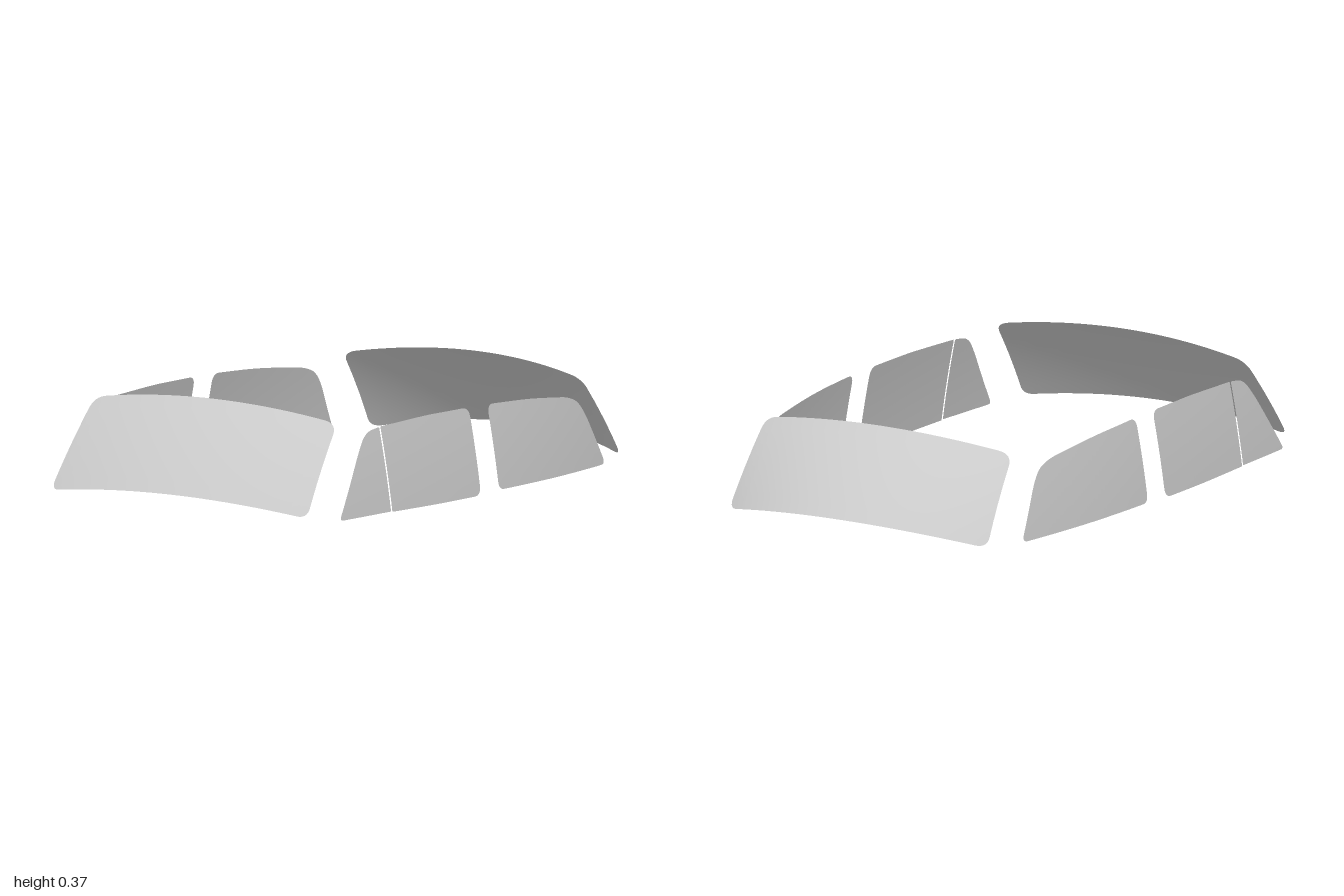
import * as THREE from 'three';

const material = new THREE.MeshStandardMaterial({ color: 0xcccccc, side: THREE.DoubleSide });
const lerp = THREE.MathUtils.lerp;

// Convex outline from corners [u, v, radius], each corner rounded
function roundedOutline(corners) {
  const shape = new THREE.Shape();
  const n = corners.length;
  corners.forEach(([u, v, r], i) => {
    const c = new THREE.Vector2(u, v);
    const toward = (k) => {
      const q = new THREE.Vector2(...corners[(k + n) % n].slice(0, 2)).sub(c);
      return q.setLength(Math.min(r, q.length() * 0.5)).add(c);
    };
    const a = toward(i - 1), b = toward(i + 1);
    if (i === 0) shape.moveTo(a.x, a.y);
    else shape.lineTo(a.x, a.y);
    shape.quadraticCurveTo(u, v, b.x, b.y);
  });
  shape.closePath();
  return shape.getPoints(8);
}

// Lowest and highest v of the outline at a given u
function span(points, u) {
  let lo = Infinity, hi = -Infinity;
  points.forEach((p, i) => {
    const q = points[(i + 1) % points.length];
    if (u < Math.min(p.x, q.x) - 1e-7 || u > Math.max(p.x, q.x) + 1e-7) return;
    const d = q.x - p.x;
    const ends = Math.abs(d) < 1e-6 ? [p.y, q.y] : [lerp(p.y, q.y, (u - p.x) / d)];
    lo = Math.min(lo, ...ends);
    hi = Math.max(hi, ...ends);
  });
  return [lo, hi];
}

// Curved pane: columns across the outline, each point placed by surface(u, v)
function pane(name, corners, surface, flip = false) {
  const outline = roundedOutline(corners);
  const us = outline.map((p) => p.x);
  const min = Math.min(...us), max = Math.max(...us);
  for (let i = 1; i < 32; i++) us.push(lerp(min, max, i / 32));
  us.sort((a, b) => a - b);
  const cols = us.filter((u, i) => i === 0 || u - us[i - 1] > 1e-5);
  const rows = 8, positions = [], index = [];
  cols.forEach((u, i) => {
    const [lo, hi] = span(outline, u);
    for (let j = 0; j <= rows; j++) positions.push(...surface(u, lerp(lo, hi, j / rows)));
    if (i === 0) return;
    for (let j = 0; j < rows; j++) {
      const b = i * (rows + 1) + j, a = b - rows - 1;
      if (flip) index.push(a, b + 1, b, a, a + 1, b + 1);
      else index.push(a, b, b + 1, a, b + 1, a + 1);
    }
  });
  const geometry = new THREE.BufferGeometry();
  geometry.setAttribute('position', new THREE.Float32BufferAttribute(positions, 3));
  geometry.setIndex(index);
  geometry.computeVertexNormals();
  const mesh = new THREE.Mesh(geometry, material);
  mesh.name = name;
  return mesh;
}

// Side glass leans inward with height and bows gently along its length
function sideSurface(side) {
  return (x, y) => {
    const bow = x > 0 ? 0.055 * (x / 0.73) ** 2 : 0.028 * (x / 0.83) ** 2;
    const t = y / 0.3;
    return [x, y, side * (0.62 - bow - 0.04 * t - 0.012 * t * t)];
  };
}

// End glass: bottom and top edges given as [x, y] at the middle and at the ends
function endSurface(dir, { bottomMid, bottomEnd, topMid, topEnd, height }) {
  return (u, v) => {
    const t2 = (u / 0.52) ** 2, s = v / height;
    const at = (k) => lerp(
      lerp(bottomMid[k], bottomEnd[k], t2),
      lerp(topMid[k], topEnd[k], t2), s);
    const bulge = 0.02 * s * (1 - s);
    return [dir * (at(0) + bulge), at(1) + bulge, -dir * u];
  };
}

export function createModel() {
  const group = new THREE.Group();
  group.name = 'cabinGlass';

  // Side windows, mirrored across z
  const quarter = [
    [-0.842, 0.013, 0.02], [-0.566, 0.012, 0.004], [-0.566, 0.297, 0.006],
    [-0.645, 0.288, 0.06], [-0.7, 0.222, 0.04],
  ];
  const rearDoor = [
    [-0.559, 0.01, 0.004], [-0.3, 0.005, 0.03], [-0.062, 0.003, 0.035],
    [-0.062, 0.3, 0.035], [-0.3, 0.304, 0.05], [-0.559, 0.298, 0.006],
  ];
  const frontDoor = [
    [0.044, 0.008, 0.03], [0.4, 0.004, 0.05], [0.74, 0.002, 0.03],
    [0.625, 0.222, 0.08], [0.55, 0.254, 0.05], [0.3, 0.283, 0.1], [0.044, 0.297, 0.035],
  ];
  for (const [label, side] of [['left', 1], ['right', -1]]) {
    // Sides named for +z and -z flanks of the cabin
    const surface = sideSurface(side), flip = side < 0;
    group.add(
      pane(label + 'QuarterWindow', quarter, surface, flip),
      pane(label + 'RearDoorWindow', rearDoor, surface, flip),
      pane(label + 'FrontDoorWindow', frontDoor, surface, flip),
    );
  }

  // Windshield at +x
  group.add(pane('windshield',
    [[-0.52, 0, 0.04], [0.52, 0, 0.04], [0.496, 0.37, 0.05], [-0.496, 0.37, 0.05]],
    endSurface(1, {
      bottomMid: [1.0, 0.06], bottomEnd: [0.89, 0.008],
      topMid: [0.75, 0.337], topEnd: [0.69, 0.287], height: 0.37,
    })));

  // Rear window at -x
  group.add(pane('rearWindow',
    [[-0.532, 0, 0.04], [0.532, 0, 0.04], [0.503, 0.38, 0.05], [-0.503, 0.38, 0.05]],
    endSurface(-1, {
      bottomMid: [1.0, 0.07], bottomEnd: [0.954, 0.032],
      topMid: [0.76, 0.368], topEnd: [0.734, 0.322], height: 0.38,
    })));

  return group;
}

___

■ Work instructions ■
Determine how many lines in the entries hold the string "geometry". Write only the number.

■ Response area ■
5